Adam Driver is having a good year. A Tony nomination for his role in “Burn This,” a brilliant performance in Netflix’s “Marriage Story,” a fun performance in the zombie film "The Dead Don't Die," and his final time putting on the mask as Kylo Ren in “The Rise of Skywalker” still to come. Add to all of this a solid leading performance in the political drama “The Report,” directed by Scott Z. Burns, as the man who leads the investigation of the CIA’s use of torture in the Middle East and you have a banner year for any actor.
It is no easy task to dramatize the creation of a 6,700-page report, a process that took Daniel J. Jones ten years to do. The film follows Jones (Driver) who was employed by the Senate Intelligence Committee to create a report detailing the use of “enhanced interrogation techniques” by the CIA after video recordings of the interrogations were destroyed. Jones and his small team were tasked with creating the report with nothing but the CIA’s paper records -- transcripts, memos, and emails -- holed up in a room in a CIA building. As the report got closer to completion, politicians from both parties attempted to suppress its release. Annette Bening portrays Senator Dianne Feinstein, the chair of the committee.
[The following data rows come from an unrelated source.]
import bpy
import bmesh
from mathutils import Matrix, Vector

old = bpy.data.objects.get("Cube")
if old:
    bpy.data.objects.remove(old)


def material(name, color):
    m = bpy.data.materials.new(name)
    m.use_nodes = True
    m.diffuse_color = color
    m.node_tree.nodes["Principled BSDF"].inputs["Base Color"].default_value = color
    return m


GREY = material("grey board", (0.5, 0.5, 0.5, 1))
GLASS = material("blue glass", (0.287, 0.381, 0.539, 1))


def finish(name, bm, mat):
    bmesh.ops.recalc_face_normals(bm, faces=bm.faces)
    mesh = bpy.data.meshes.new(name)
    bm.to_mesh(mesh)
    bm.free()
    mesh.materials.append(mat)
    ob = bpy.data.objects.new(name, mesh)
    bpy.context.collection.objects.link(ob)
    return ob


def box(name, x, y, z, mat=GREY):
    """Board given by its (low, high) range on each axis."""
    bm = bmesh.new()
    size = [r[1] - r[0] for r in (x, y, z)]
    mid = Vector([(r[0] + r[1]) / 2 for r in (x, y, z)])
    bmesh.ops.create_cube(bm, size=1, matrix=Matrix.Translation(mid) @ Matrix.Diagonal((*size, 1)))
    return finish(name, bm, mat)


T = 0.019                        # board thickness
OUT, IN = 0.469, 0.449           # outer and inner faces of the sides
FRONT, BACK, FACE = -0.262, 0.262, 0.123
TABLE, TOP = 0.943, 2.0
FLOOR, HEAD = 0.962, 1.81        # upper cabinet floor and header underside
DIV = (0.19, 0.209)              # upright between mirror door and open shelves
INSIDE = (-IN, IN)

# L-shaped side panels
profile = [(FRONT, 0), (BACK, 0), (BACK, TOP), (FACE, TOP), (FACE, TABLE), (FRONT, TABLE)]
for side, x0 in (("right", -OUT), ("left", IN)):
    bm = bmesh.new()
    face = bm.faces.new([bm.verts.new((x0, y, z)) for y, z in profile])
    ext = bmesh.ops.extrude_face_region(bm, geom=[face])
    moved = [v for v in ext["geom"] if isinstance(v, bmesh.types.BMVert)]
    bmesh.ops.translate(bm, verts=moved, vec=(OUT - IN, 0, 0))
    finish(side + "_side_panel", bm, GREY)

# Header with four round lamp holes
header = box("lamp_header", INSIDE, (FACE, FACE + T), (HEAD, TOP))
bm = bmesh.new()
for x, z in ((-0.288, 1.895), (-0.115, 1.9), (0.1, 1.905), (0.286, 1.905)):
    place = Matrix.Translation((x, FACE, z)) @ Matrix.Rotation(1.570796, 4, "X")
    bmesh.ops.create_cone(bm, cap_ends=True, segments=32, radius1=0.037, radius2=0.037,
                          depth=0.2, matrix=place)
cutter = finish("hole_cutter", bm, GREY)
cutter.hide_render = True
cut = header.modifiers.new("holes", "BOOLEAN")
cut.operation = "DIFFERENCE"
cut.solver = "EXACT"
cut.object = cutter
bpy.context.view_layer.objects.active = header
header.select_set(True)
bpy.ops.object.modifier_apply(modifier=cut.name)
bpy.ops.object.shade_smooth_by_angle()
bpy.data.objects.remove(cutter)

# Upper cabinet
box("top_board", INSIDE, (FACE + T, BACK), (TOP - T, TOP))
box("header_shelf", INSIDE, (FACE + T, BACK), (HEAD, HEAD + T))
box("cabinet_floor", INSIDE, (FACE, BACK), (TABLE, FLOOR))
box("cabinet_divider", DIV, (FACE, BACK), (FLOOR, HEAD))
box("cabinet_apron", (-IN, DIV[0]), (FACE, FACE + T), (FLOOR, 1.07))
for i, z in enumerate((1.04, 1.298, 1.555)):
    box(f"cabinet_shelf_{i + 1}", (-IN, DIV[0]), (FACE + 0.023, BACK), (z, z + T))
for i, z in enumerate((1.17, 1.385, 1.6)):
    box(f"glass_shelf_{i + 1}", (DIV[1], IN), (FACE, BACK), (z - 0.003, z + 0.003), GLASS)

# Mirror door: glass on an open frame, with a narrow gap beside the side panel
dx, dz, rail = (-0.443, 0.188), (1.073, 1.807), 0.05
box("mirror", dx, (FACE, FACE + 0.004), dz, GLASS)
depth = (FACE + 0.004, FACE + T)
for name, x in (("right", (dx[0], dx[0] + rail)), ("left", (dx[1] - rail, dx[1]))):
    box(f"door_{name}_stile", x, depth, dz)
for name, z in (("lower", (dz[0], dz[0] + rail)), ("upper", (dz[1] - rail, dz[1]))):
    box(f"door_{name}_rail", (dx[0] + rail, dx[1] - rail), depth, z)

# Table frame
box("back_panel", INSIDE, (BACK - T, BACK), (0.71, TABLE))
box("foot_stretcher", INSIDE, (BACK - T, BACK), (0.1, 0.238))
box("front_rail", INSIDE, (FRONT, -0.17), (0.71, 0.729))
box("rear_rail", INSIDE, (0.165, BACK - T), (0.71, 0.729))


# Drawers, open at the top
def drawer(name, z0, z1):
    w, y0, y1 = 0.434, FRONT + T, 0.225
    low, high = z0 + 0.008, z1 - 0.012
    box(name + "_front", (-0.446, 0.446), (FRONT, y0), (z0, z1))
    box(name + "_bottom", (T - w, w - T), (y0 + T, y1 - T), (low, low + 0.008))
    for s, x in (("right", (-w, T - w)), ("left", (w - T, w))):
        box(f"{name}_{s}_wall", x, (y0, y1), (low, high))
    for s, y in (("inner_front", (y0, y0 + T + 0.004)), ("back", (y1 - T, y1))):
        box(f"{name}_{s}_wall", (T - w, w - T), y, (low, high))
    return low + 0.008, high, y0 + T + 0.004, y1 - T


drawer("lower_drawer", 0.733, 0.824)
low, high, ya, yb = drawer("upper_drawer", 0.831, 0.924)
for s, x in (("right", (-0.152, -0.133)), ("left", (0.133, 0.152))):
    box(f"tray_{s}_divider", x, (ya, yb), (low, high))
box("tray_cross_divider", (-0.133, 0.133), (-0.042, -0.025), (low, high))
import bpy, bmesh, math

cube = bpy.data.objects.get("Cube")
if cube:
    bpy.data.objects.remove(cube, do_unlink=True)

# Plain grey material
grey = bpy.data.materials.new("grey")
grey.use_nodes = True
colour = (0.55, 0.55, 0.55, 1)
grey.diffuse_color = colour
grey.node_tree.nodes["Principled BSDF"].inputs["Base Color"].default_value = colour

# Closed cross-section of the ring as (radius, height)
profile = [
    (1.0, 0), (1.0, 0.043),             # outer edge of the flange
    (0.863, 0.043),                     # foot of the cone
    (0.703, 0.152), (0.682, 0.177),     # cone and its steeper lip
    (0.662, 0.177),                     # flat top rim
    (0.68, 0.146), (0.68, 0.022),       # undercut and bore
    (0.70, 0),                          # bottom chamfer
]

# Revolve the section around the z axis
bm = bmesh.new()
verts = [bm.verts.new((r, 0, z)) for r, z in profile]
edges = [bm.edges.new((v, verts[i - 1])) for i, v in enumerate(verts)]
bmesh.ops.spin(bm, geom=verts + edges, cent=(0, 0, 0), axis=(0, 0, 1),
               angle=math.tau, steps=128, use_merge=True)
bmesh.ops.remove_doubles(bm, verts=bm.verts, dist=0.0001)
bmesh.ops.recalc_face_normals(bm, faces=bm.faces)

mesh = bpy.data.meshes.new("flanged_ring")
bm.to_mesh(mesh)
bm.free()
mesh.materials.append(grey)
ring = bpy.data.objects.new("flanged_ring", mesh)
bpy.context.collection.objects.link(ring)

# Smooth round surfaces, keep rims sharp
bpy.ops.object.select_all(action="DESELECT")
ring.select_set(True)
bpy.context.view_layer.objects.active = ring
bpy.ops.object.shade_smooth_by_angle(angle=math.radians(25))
The film jumps around a lot, going between Jones researching, Jones meeting with Senator Feinstein, and depictions of the torture being discussed. The torture scenes are intense and at times difficult to watch, as might be expected. However, they definitely serve their purpose within the film in showing just how brutal the behavior of the CIA was. The film is impressively bipartisan, making clear that while the Republicans may have been responsible for the torture happening, the Democrats were involved in covering it up. It definitely holds the people involved -- from the CIA to Cheney and Bush -- accountable for their actions.
The script, also written by director Scott Z. Burns, is serviceable and for every line that feels trite, there’s one that’s a zinger (typically, the latter are said by Bening). Aside from the depictions of torture, it is a movie that relies mostly on scenes of people talking, either arguing or explaining things to each other. The direction is similarly good, though not anything particularly remarkable or new. The characters are almost all based on real people involved in the Senate investigation of the CIA and little is shared about them personally aside from their role in the plot. However, while some may disagree with the film's choice in this matter, it doesn’t feel like a detriment and adding more information could have elongated the movie’s run time which already felt a bit on the long side, despite being only two hours.
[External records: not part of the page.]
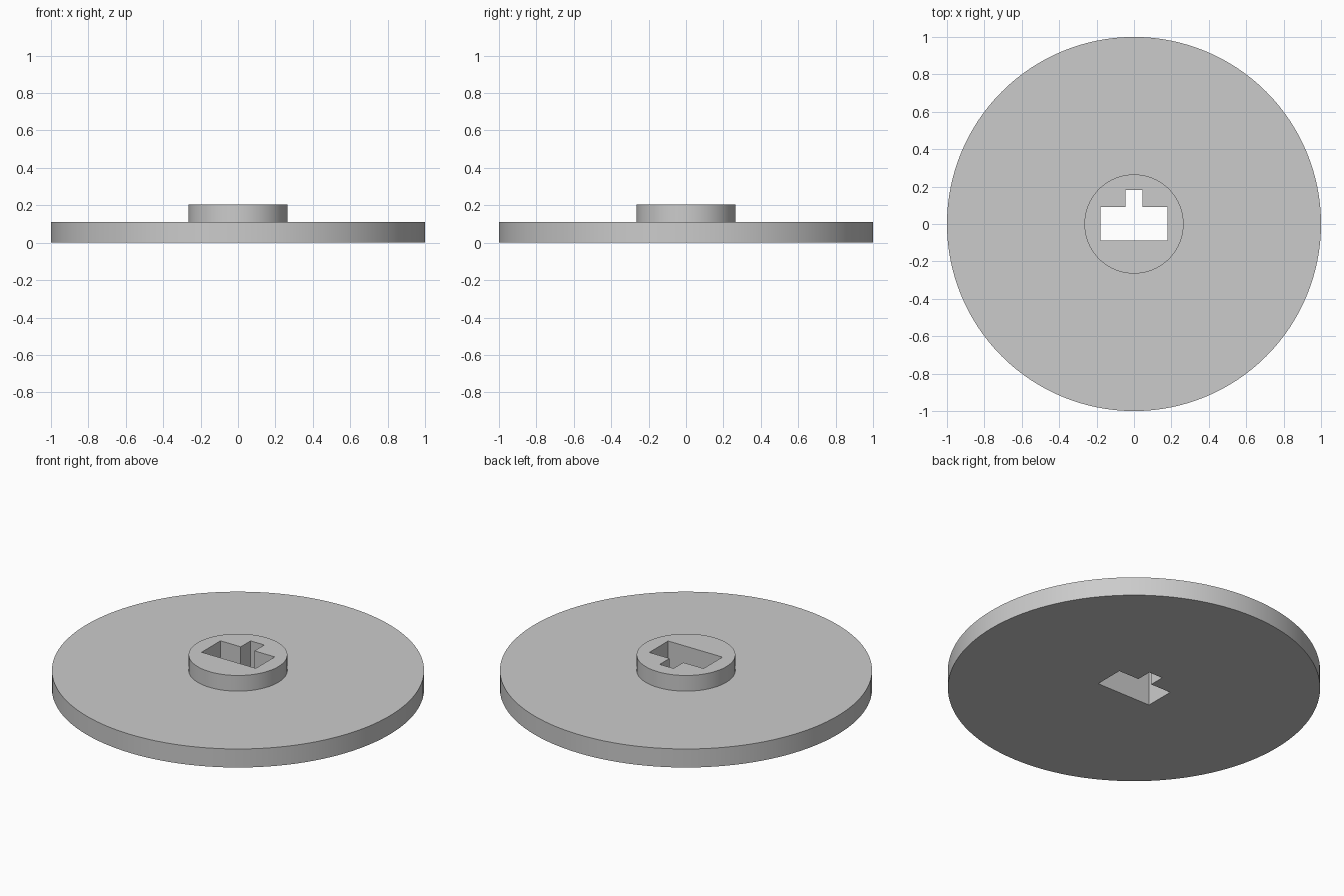
import bpy
import bmesh
import math

cube = bpy.data.objects.get("Cube")
if cube:
    bpy.data.objects.remove(cube, do_unlink=True)

DISC_R, DISC_H = 1.0, 0.11
HUB_R, HUB_H = 0.265, 0.203
SEGMENTS = 128

grey = bpy.data.materials.new("plain grey")
grey.use_nodes = True
colour = (0.6, 0.6, 0.6, 1)
grey.diffuse_color = colour
grey.node_tree.nodes["Principled BSDF"].inputs["Base Color"].default_value = colour


def add_object(name, bm):
    bmesh.ops.recalc_face_normals(bm, faces=bm.faces)
    mesh = bpy.data.meshes.new(name)
    bm.to_mesh(mesh)
    bm.free()
    mesh.materials.append(grey)
    obj = bpy.data.objects.new(name, mesh)
    bpy.context.collection.objects.link(obj)
    return obj


# Stepped disc with raised hub, as one solid of stacked rings
bm = bmesh.new()
rings = []
for radius, z in ((DISC_R, 0), (DISC_R, DISC_H), (HUB_R, DISC_H), (HUB_R, HUB_H)):
    angles = [2 * math.pi * i / SEGMENTS for i in range(SEGMENTS)]
    rings.append([bm.verts.new((radius * math.cos(a), radius * math.sin(a), z)) for a in angles])
for low, high in zip(rings, rings[1:]):
    for i in range(SEGMENTS):
        j = (i + 1) % SEGMENTS
        bm.faces.new((low[i], low[j], high[j], high[i]))
bm.faces.new(rings[0])
bm.faces.new(rings[-1])
disc = add_object("disc_with_hub", bm)

# Keyed opening: a rectangle with a narrow slot towards the back
bm = bmesh.new()
half = [(0.178, -0.087), (0.178, 0.09), (0.045, 0.09), (0.045, 0.182)]
outline = half + [(-x, y) for x, y in reversed(half)]
base = bm.faces.new([bm.verts.new((x, y, -0.1)) for x, y in outline])
grown = bmesh.ops.extrude_face_region(bm, geom=[base], use_keep_orig=True)
top = [v for v in grown["geom"] if isinstance(v, bmesh.types.BMVert)]
bmesh.ops.translate(bm, verts=top, vec=(0, 0, 0.5))
cutter = add_object("keyed_opening_cutter", bm)

cut = disc.modifiers.new("keyed opening", "BOOLEAN")
cut.operation = "DIFFERENCE"
cut.solver = "EXACT"
cut.object = cutter

# Apply the cut, drop the cutter and smooth the round walls
bpy.ops.object.select_all(action="DESELECT")
disc.select_set(True)
bpy.context.view_layer.objects.active = disc
bpy.ops.object.modifier_apply(modifier=cut.name)
bpy.data.objects.remove(cutter, do_unlink=True)
bpy.ops.object.shade_smooth_by_angle(angle=math.radians(30))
Adam Driver is great as Daniel J. Jones, a man who becomes more emotional and obsessed with the project over time. He has an intelligence about him that feels right for a man like Jones. Perhaps most impressively, he manages to make his lengthy explanations engaging with his passionate delivery. He also remains remarkably articulate even when yelling.
Meanwhile, Bening’s Feinstein is the calm to Driver’s storm. Her performance is very dignified but she shines in her more passionate moments. It’s also worth noting that Matthew Rhys plays a reporter in this film, which seems to confirm that between “The Wife,” “A Beautiful Day in the Neighborhood,” this, and to a lesser extent "The Post," he has a new casting type.
The performances and the story itself are what shines in “The Report,” rather than any of the films’ technical attributes. The editing isn’t distractingly bad, other than the frequent quick cuts between close-ups on words. One clever way that the film differentiates between settings is by the color of the lighting; for example, the scenes that take place in the CIA research room all have a slight blue tone to them. Any artistic issues aside, the performances and the material being dramatized elevate “The Report” and make it a necessary watch for Americans. After a theatrical release, it will be on Amazon Prime at the end of November, which hopefully will help it reach more people. It’s not an easy watch, but it’s an informative and journalistic film that explains clearly the CIA’s Enhanced Interrogation Techniques and what it took to produce the Torture Report with great performances backing it all the way through.